College was a different story - well, somewhat. After fumbling around for awhile in Germany, Switzerland, Arabia, Spain, Lebanon, and the UK after high school graduation, I chose to head to Arizona, where some of my friends were attending the U of A in Tucson. I eventually enrolled in Pima Community College in the engineering program. I was also interested in earth sciences and it was in a Geology class taught by Liz Peebles that I had my first career epiphany - she introduced me to the fascinating subject of Hydrology. I was hooked.

I finished up a year and-a-half at PCC and enrolled in the Hydrology program at U of A, received my Bachelor's Degree and headed back to Arabia to work for ARAMCO - I had not had enough of that life. By this time, I was married and had a 6-year-old daughter, so it had a bit of a sense of deja vu, 20 years later. Life was good - working, traveling, camping, diving, desert riding, and more. Things started to heat up, politically, in the '80s, and in 1984 we made the decision to leave and head back to the States. (Please note: for career details, please see the Work section, where I elaborate further on the various paths my career has taken.)

Without a job lined up in advance, Sarasota, FL, was the default place to go as my folks had retired there and it seemed a logical place to find work in my field. While job-searching, I delved immediately into extracurricular things that had kept me active in Arabia - boating, fishing, tennis, etc. - and my first son was born.

Seeking a position in my field was not fruitful, but other passions influenced my decision to venture into the yacht charter business. This was a highly rewarding experience as a lifestyle, as it was a vehicle for combining business and pleasure on a daily basis. I met a lot of great people, both as customers as well as associates in the business. The rigors and my personal goals of self-employment brought out some major differences in outlook on life between my wife and me and we split up. I was fortunate to be able to have my dad and mom involved in the business with me and it helped maintain a connection between us that had started many years before when we sailed and camped together in Arabia. The business also afforded me the opportunity to do a little fishing, sailing, and exploring on my own, making many short trips to scout the Charlotte Harbor area, a few longer trips to the Keys and Dry Tortugas, and even a month-long journey from Annapolis to Charlotte Harbor. I also met my wife-to-be at this time, when she sailed into the marina after cruising the Bahamas for a year, came to work for me, and the rest, as they say, is our history.

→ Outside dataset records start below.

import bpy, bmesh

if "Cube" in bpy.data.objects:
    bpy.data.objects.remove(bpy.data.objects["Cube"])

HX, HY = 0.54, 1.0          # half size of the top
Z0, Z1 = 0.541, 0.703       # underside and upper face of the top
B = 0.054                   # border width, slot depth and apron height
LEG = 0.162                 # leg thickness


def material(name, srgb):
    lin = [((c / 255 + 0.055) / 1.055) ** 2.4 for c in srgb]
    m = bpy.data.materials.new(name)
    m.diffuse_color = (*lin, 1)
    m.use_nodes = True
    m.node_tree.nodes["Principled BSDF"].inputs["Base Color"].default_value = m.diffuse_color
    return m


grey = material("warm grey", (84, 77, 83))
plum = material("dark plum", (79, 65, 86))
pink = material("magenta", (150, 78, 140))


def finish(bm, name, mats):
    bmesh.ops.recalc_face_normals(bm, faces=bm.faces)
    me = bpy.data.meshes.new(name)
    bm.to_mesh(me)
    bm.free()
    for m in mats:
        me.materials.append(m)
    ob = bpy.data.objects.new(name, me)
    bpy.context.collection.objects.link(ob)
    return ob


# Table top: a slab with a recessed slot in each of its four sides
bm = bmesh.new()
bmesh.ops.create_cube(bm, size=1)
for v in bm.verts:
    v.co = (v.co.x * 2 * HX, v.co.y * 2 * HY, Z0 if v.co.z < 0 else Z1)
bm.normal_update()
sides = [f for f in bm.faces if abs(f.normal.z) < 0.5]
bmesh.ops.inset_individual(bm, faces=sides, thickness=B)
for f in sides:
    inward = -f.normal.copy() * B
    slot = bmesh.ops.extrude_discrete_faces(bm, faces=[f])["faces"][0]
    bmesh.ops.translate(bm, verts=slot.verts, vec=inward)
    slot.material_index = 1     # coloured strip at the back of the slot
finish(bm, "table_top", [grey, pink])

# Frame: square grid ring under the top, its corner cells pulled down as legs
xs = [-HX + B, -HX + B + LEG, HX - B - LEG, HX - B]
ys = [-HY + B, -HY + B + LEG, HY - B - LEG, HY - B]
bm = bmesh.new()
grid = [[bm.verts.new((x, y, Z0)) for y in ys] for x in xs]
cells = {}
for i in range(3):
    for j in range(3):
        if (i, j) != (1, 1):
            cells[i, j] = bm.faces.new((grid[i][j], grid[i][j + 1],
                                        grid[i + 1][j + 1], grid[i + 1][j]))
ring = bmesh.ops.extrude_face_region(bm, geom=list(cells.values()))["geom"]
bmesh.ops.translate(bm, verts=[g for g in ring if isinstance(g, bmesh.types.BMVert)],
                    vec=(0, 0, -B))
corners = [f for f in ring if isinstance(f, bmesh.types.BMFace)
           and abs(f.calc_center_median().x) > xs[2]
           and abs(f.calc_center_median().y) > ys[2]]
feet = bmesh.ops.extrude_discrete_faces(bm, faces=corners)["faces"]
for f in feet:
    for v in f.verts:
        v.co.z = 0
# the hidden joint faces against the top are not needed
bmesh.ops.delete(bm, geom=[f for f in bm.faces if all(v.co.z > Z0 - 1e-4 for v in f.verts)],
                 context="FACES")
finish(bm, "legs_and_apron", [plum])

I sold the charter company after 10 years (when a former customer made me an offer I couldn't refuse), took a little time off to travel a bit, then did some work for some former associates in the marine industry. Anne and I were married and our son was born.

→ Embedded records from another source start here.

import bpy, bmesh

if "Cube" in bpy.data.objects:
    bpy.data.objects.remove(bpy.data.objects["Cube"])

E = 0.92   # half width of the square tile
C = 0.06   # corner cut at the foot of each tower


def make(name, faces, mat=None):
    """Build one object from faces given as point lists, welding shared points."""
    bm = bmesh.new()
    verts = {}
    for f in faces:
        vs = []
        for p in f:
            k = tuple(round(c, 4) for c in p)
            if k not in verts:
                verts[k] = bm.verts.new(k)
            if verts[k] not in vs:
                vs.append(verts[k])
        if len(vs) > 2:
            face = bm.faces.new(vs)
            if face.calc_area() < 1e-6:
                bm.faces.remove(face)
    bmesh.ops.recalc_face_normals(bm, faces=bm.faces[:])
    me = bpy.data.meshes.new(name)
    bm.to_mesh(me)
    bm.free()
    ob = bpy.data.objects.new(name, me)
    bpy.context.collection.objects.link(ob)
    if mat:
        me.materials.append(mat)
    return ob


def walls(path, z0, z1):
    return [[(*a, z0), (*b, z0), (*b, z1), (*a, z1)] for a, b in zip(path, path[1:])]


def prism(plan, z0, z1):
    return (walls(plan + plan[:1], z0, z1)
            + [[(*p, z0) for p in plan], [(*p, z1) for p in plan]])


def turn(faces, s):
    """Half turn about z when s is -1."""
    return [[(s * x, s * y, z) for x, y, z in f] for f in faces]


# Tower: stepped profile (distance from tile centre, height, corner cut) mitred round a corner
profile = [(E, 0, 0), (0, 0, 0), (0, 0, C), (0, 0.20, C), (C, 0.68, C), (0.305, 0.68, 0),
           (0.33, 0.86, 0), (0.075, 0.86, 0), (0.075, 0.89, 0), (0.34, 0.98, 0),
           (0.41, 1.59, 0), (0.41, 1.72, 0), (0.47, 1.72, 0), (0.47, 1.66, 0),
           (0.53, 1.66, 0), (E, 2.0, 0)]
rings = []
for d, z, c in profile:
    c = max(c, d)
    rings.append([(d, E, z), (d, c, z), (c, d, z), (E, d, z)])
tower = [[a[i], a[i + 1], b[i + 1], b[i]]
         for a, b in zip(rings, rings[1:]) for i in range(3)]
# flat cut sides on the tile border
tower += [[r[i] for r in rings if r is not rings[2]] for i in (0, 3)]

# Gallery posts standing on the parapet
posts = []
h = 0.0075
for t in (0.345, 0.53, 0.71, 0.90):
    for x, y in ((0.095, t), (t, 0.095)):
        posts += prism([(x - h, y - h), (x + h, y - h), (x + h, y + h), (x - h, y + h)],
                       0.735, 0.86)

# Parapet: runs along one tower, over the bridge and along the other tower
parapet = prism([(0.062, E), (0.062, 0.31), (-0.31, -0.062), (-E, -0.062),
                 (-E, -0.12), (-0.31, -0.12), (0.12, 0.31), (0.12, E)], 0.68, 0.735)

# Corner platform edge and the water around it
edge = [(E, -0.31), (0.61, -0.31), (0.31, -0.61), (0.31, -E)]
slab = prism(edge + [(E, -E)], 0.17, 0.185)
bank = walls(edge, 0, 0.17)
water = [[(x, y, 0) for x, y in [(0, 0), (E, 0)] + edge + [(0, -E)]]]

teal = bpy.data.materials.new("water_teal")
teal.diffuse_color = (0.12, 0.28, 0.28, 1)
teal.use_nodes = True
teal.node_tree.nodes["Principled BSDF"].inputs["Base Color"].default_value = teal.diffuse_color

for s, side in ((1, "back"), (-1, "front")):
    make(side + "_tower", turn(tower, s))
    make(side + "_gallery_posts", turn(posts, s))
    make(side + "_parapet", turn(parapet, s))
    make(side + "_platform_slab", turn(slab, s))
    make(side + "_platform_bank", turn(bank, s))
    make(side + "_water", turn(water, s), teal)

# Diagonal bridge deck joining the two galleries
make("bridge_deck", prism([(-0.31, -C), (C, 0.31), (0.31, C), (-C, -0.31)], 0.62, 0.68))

Returning to school at age 52 was not the easiest thing to do, but was the step that I/we believed was necessary to enhance our future. I chose to pursue the Master of Architecture degree at the University of South Florida and graduated in May, 2008. Could I have picked a worse time?

I've done some minor consulting with a local firm, but current conditions are not conducive to significant projects being initiated - thus, I've had a lot of involuntary "spare time". In the interim, I have spent a significant amount of my time researching and learning things that were not taught in school (which is a subject unto itself) that I will need to know to proceed in this career. I have been able to organize my thoughts as to what I believe are important issues and how I would like to address them in my efforts to contribute something meaningful while I'm around.

We remain living in Sarasota, open to the next chapter in our lives.